ASSIGNMENT: Only the lines below between the ones containing "import bpy, bmesh, math" and "bm = bmesh.new()", inclusive, are to be reproduced, each exactly as it stands.

■ ■ ■ ■

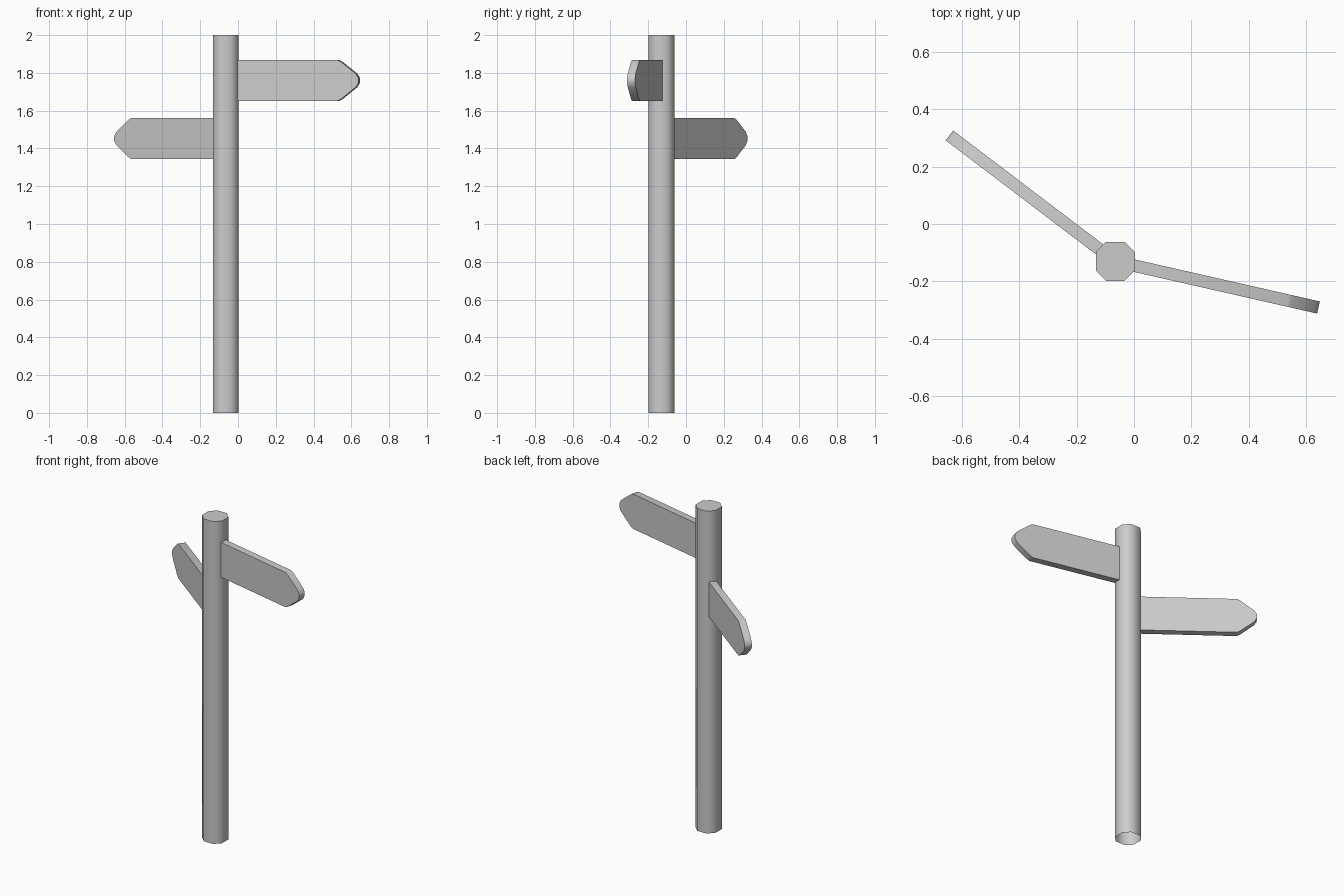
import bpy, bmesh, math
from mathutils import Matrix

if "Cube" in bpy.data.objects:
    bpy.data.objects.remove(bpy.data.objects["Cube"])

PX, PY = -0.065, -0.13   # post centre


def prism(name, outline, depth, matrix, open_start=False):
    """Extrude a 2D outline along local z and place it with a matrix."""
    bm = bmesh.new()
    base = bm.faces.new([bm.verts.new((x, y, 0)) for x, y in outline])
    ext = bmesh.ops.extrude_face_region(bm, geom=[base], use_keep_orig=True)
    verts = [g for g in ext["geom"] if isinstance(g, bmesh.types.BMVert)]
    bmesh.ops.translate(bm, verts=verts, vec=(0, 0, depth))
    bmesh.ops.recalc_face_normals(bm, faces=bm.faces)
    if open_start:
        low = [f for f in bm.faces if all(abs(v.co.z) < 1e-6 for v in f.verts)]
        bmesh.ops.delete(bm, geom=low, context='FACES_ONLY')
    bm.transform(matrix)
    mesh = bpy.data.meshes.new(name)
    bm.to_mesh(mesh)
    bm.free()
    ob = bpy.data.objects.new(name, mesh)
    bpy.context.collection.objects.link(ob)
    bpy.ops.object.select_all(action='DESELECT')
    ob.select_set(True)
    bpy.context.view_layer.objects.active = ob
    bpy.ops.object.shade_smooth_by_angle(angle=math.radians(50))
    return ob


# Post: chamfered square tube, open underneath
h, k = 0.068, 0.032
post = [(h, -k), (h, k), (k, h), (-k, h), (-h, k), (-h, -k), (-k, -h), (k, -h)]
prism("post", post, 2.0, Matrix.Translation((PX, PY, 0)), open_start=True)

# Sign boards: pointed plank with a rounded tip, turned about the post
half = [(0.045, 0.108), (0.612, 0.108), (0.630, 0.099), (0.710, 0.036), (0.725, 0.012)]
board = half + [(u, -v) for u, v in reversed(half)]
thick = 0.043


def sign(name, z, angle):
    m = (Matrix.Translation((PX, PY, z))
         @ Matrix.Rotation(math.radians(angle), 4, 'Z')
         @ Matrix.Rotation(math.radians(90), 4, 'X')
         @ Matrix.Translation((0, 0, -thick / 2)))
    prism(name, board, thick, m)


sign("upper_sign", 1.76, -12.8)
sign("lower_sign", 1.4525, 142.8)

■ ■ ■ ■

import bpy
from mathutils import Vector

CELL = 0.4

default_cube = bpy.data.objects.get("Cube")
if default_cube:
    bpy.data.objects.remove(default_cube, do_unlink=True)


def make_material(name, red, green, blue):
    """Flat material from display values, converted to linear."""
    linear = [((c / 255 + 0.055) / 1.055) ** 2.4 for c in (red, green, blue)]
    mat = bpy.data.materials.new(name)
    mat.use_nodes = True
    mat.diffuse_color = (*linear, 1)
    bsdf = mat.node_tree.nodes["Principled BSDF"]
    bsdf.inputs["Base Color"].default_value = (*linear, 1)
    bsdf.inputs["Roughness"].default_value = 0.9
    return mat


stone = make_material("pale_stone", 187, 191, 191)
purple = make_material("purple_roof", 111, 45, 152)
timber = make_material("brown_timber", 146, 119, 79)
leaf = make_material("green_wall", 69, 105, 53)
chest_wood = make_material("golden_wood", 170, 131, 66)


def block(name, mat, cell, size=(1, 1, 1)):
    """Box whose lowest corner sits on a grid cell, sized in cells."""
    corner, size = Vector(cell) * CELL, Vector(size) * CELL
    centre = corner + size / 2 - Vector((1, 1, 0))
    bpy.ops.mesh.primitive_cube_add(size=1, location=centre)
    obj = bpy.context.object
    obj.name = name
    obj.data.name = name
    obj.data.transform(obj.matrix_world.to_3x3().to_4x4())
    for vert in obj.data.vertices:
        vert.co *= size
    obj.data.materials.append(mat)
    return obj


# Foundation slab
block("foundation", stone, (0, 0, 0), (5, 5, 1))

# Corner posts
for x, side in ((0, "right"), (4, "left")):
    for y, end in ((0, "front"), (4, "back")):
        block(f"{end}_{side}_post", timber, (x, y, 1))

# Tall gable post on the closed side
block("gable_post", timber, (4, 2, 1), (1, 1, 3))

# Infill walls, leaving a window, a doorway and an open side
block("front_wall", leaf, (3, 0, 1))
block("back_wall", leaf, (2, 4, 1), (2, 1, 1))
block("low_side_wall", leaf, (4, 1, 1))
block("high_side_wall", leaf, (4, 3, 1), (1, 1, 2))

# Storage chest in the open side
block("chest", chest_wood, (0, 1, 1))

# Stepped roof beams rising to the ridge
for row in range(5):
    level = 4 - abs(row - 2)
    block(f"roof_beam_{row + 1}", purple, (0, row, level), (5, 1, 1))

■ ■ ■ ■

EXERCISE SOLUTION:
import bpy, bmesh, math
from mathutils import Matrix

if "Cube" in bpy.data.objects:
    bpy.data.objects.remove(bpy.data.objects["Cube"])

PX, PY = -0.065, -0.13   # post centre


def prism(name, outline, depth, matrix, open_start=False):
    """Extrude a 2D outline along local z and place it with a matrix."""
    bm = bmesh.new()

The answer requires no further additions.